◆ **WORK ORDER**:
Without including any pictures, reproduce all the lines below word for word.

—————

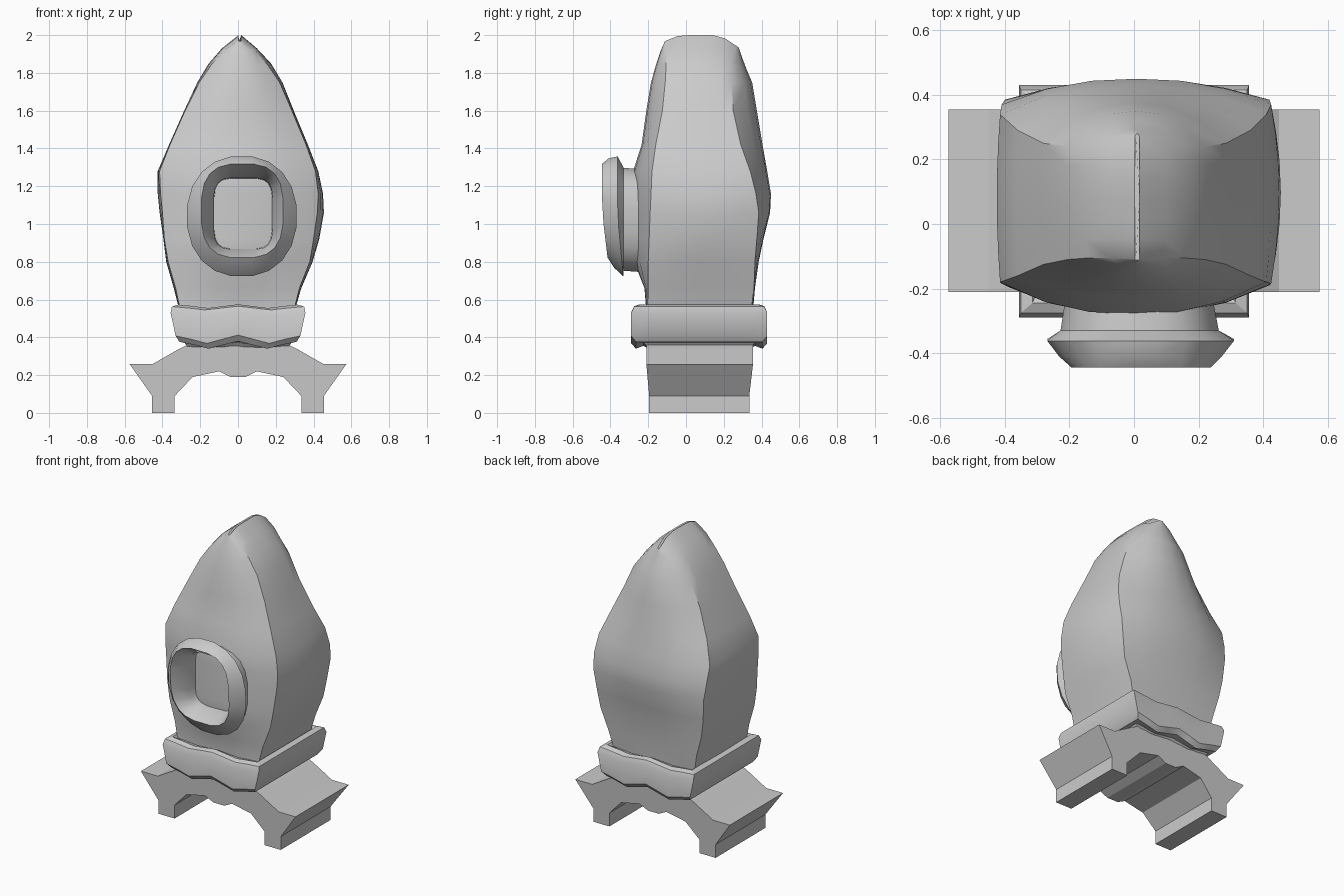
import bpy, bmesh, math

if "Cube" in bpy.data.objects:
    bpy.data.objects.remove(bpy.data.objects["Cube"])


def finish(name, bm, angle):
    bmesh.ops.remove_doubles(bm, verts=bm.verts, dist=0.0005)
    bmesh.ops.recalc_face_normals(bm, faces=bm.faces)
    me = bpy.data.meshes.new(name)
    bm.to_mesh(me)
    bm.free()
    ob = bpy.data.objects.new(name, me)
    bpy.context.collection.objects.link(ob)
    bpy.ops.object.select_all(action='DESELECT')
    ob.select_set(True)
    bpy.context.view_layer.objects.active = ob
    if angle:
        bpy.ops.object.shade_smooth_by_angle(angle=math.radians(angle))
    return ob


def loft(name, rings, angle, cap=True, closed=False):
    bm = bmesh.new()
    vs = [[bm.verts.new(p) for p in r] for r in rings]
    pairs = list(zip(vs, vs[1:])) + ([(vs[-1], vs[0])] if closed else [])
    for a, b in pairs:
        n = len(a)
        for i in range(n):
            j = (i + 1) % n
            bm.faces.new((a[i], a[j], b[j], b[i]))
    if cap:
        bm.faces.new(vs[0])
        bm.faces.new(vs[-1])
    return finish(name, bm, angle)


# Arched base: half profile mirrored, slightly narrower toward the feet
half = [(0.04, .19), (0.1, .22), (.24, .19), (.335, .09), (.335, 0), (.455, 0), (.455, .09),
        (.575, .26), (.45, .26), (.31, .34), (.27, .36)]
prof = half + [(-x, z) for x, z in reversed(half)]


def base_y(z, side):
    t = min(max((z - .09) / .17, 0), 1)
    return (.335 + .02 * t) if side else (-.195 - .015 * t)


loft("arched_base", [[(x, base_y(z, s), z) for x, z in prof] for s in (0, 1)], 0)


# Square section with bulging sides
def section(xl, xr, yf, yb, cl, cr, cf, cb, n=6):
    pts = []
    for i in range(n):
        t = 2 * i / n - 1
        pts.append((cl + (cr - cl) * i / n, yf + (cf - yf) * abs(t) ** 2.3))
    for i in range(n):
        t = 2 * i / n - 1
        pts.append((xr + (cr - xr) * t * t, cf + (cb - cf) * i / n))
    for i in range(n):
        t = 2 * i / n - 1
        pts.append((cr + (cl - cr) * i / n, yb + (cb - yb) * abs(t) ** 2.3))
    for i in range(n):
        t = 2 * i / n - 1
        pts.append((xl + (cl - xl) * t * t, cb + (cf - cb) * i / n))
    return pts


# Wavy collar: half width and half depth per level, dipping on front and back
collar = [(.34, .26, .27, 0), (.365, .285, .295, .01), (.36, .31, .335, .02), (.39, .33, .36, .022),
          (.52, .357, .36, .012), (.555, .35, .345, .01), (.565, .315, .315, .01), (.55, .30, .28, .005)]
rings = []
for z, hx, hy, amp in collar:
    s = section(-hx, hx, .07 - hy, .07 + hy, -hx, hx, .07 - hy, .07 + hy, 8)
    rings.append([(x, y, z + amp * math.cos(2 * math.pi * x / hx) * (1 if abs(x) < hx else .8))
                  for x, y in s])
loft("wavy_collar", rings, 30)

# Tapered body: z, left, right, front, back, corner x left/right, corner y front/back
body = [
    (.54, -.31, .30, -.21, .355, -.305, .295, -.205, .345),
    (.66, -.34, .335, -.22, .365, -.33, .325, -.20, .36),
    (.80, -.38, .395, -.275, .385, -.37, .38, -.20, .365),
    (.92, -.395, .43, -.28, .41, -.39, .40, -.195, .375),
    (1.06, -.415, .455, -.28, .445, -.40, .42, -.19, .385),
    (1.16, -.425, .45, -.28, .45, -.41, .425, -.185, .37),
    (1.28, -.425, .425, -.28, .43, -.415, .41, -.18, .34),
    (1.42, -.365, .37, -.235, .405, -.36, .36, -.16, .29),
    (1.60, -.285, .295, -.21, .375, -.28, .285, -.125, .25),
    (1.75, -.215, .235, -.185, .35, -.205, .22, -.11, .24),
    (1.85, -.155, .175, -.16, .32, -.14, .155, -.105, .24),
    (1.93, -.085, .10, -.135, .295, -.075, .09, -.105, .255),
]
rings = []
for z, *p in body:
    k = max(0, (z - 1.75) / .25)
    rings.append([(x, y, z - k * (.9 * max(0, y - .13) ** 1.5 + .25 * max(0, -y - .05)))
                  for x, y in section(*p)])
# crest running front to back
rings.append([(.01 + .08 * x, y, 2 - 3 * max(0, y - .13) ** 2 - 2.6 * max(0, -y) ** 2)
              for x, y in section(-.09, .09, -.112, .28, -.09, .09, -.11, .27)])
loft("tapered_body", rings, 34)

# Flared window frame: left, right, bottom, top, y, squareness exponent
frame = [
    (-.21, .24, .74, 1.29, -.20, 2.6), (-.23, .265, .75, 1.30, -.33, 2.5),
    (-.272, .313, .72, 1.362, -.362, 2.2), (-.235, .275, .765, 1.35, -.41, 2.3),
    (-.195, .24, .82, 1.32, -.445, 2.9), (-.13, .185, .865, 1.245, -.33, 4.5),
    (-.125, .18, .87, 1.24, -.22, 4.5),
]
rings = []
for l, r, b, t, y, e in frame:
    ring = []
    for i in range(20):
        a = 2 * math.pi * (i + .5) / 20
        c, s = math.cos(a), math.sin(a)
        px = math.copysign(abs(c) ** (2 / e), c)
        pz = math.copysign(abs(s) ** (2 / e), s)
        lean = .03 * max(0, -pz) if y < -.35 else 0
        ring.append(((l + r) / 2 + (r - l) / 2 * px, y + lean, (b + t) / 2 + (t - b) / 2 * pz))
    rings.append(ring)
loft("window_frame", rings, 34, cap=False, closed=True)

—————

◆ **EXPECTED ANSWER**:
import bpy, bmesh, math

if "Cube" in bpy.data.objects:
    bpy.data.objects.remove(bpy.data.objects["Cube"])


def finish(name, bm, angle):
    bmesh.ops.remove_doubles(bm, verts=bm.verts, dist=0.0005)
    bmesh.ops.recalc_face_normals(bm, faces=bm.faces)
    me = bpy.data.meshes.new(name)
    bm.to_mesh(me)
    bm.free()
    ob = bpy.data.objects.new(name, me)
    bpy.context.collection.objects.link(ob)
    bpy.ops.object.select_all(action='DESELECT')
    ob.select_set(True)
    bpy.context.view_layer.objects.active = ob
    if angle:
        bpy.ops.object.shade_smooth_by_angle(angle=math.radians(angle))
    return ob


def loft(name, rings, angle, cap=True, closed=False):
    bm = bmesh.new()
    vs = [[bm.verts.new(p) for p in r] for r in rings]
    pairs = list(zip(vs, vs[1:])) + ([(vs[-1], vs[0])] if closed else [])
    for a, b in pairs:
        n = len(a)
        for i in range(n):
            j = (i + 1) % n
            bm.faces.new((a[i], a[j], b[j], b[i]))
    if cap:
        bm.faces.new(vs[0])
        bm.faces.new(vs[-1])
    return finish(name, bm, angle)


# Arched base: half profile mirrored, slightly narrower toward the feet
half = [(0.04, .19), (0.1, .22), (.24, .19), (.335, .09), (.335, 0), (.455, 0), (.455, .09),
        (.575, .26), (.45, .26), (.31, .34), (.27, .36)]
prof = half + [(-x, z) for x, z in reversed(half)]


def base_y(z, side):
    t = min(max((z - .09) / .17, 0), 1)
    return (.335 + .02 * t) if side else (-.195 - .015 * t)


loft("arched_base", [[(x, base_y(z, s), z) for x, z in prof] for s in (0, 1)], 0)


# Square section with bulging sides
def section(xl, xr, yf, yb, cl, cr, cf, cb, n=6):
    pts = []
    for i in range(n):
        t = 2 * i / n - 1
        pts.append((cl + (cr - cl) * i / n, yf + (cf - yf) * abs(t) ** 2.3))
    for i in range(n):
        t = 2 * i / n - 1
        pts.append((xr + (cr - xr) * t * t, cf + (cb - cf) * i / n))
    for i in range(n):
        t = 2 * i / n - 1
        pts.append((cr + (cl - cr) * i / n, yb + (cb - yb) * abs(t) ** 2.3))
    for i in range(n):
        t = 2 * i / n - 1
        pts.append((xl + (cl - xl) * t * t, cb + (cf - cb) * i / n))
    return pts


# Wavy collar: half width and half depth per level, dipping on front and back
collar = [(.34, .26, .27, 0), (.365, .285, .295, .01), (.36, .31, .335, .02), (.39, .33, .36, .022),
          (.52, .357, .36, .012), (.555, .35, .345, .01), (.565, .315, .315, .01), (.55, .30, .28, .005)]
rings = []
for z, hx, hy, amp in collar:
    s = section(-hx, hx, .07 - hy, .07 + hy, -hx, hx, .07 - hy, .07 + hy, 8)
    rings.append([(x, y, z + amp * math.cos(2 * math.pi * x / hx) * (1 if abs(x) < hx else .8))
                  for x, y in s])
loft("wavy_collar", rings, 30)

# Tapered body: z, left, right, front, back, corner x left/right, corner y front/back
body = [
    (.54, -.31, .30, -.21, .355, -.305, .295, -.205, .345),
    (.66, -.34, .335, -.22, .365, -.33, .325, -.20, .36),
    (.80, -.38, .395, -.275, .385, -.37, .38, -.20, .365),
    (.92, -.395, .43, -.28, .41, -.39, .40, -.195, .375),
    (1.06, -.415, .455, -.28, .445, -.40, .42, -.19, .385),
    (1.16, -.425, .45, -.28, .45, -.41, .425, -.185, .37),
    (1.28, -.425, .425, -.28, .43, -.415, .41, -.18, .34),
    (1.42, -.365, .37, -.235, .405, -.36, .36, -.16, .29),
    (1.60, -.285, .295, -.21, .375, -.28, .285, -.125, .25),
    (1.75, -.215, .235, -.185, .35, -.205, .22, -.11, .24),
    (1.85, -.155, .175, -.16, .32, -.14, .155, -.105, .24),
    (1.93, -.085, .10, -.135, .295, -.075, .09, -.105, .255),
]
rings = []
for z, *p in body:
    k = max(0, (z - 1.75) / .25)
    rings.append([(x, y, z - k * (.9 * max(0, y - .13) ** 1.5 + .25 * max(0, -y - .05)))
                  for x, y in section(*p)])
# crest running front to back
rings.append([(.01 + .08 * x, y, 2 - 3 * max(0, y - .13) ** 2 - 2.6 * max(0, -y) ** 2)
              for x, y in section(-.09, .09, -.112, .28, -.09, .09, -.11, .27)])
loft("tapered_body", rings, 34)

# Flared window frame: left, right, bottom, top, y, squareness exponent
frame = [
    (-.21, .24, .74, 1.29, -.20, 2.6), (-.23, .265, .75, 1.30, -.33, 2.5),
    (-.272, .313, .72, 1.362, -.362, 2.2), (-.235, .275, .765, 1.35, -.41, 2.3),
    (-.195, .24, .82, 1.32, -.445, 2.9), (-.13, .185, .865, 1.245, -.33, 4.5),
    (-.125, .18, .87, 1.24, -.22, 4.5),
]
rings = []
for l, r, b, t, y, e in frame:
    ring = []
    for i in range(20):
        a = 2 * math.pi * (i + .5) / 20
        c, s = math.cos(a), math.sin(a)
        px = math.copysign(abs(c) ** (2 / e), c)
        pz = math.copysign(abs(s) ** (2 / e), s)
        lean = .03 * max(0, -pz) if y < -.35 else 0
        ring.append(((l + r) / 2 + (r - l) / 2 * px, y + lean, (b + t) / 2 + (t - b) / 2 * pz))
    rings.append(ring)
loft("window_frame", rings, 34, cap=False, closed=True)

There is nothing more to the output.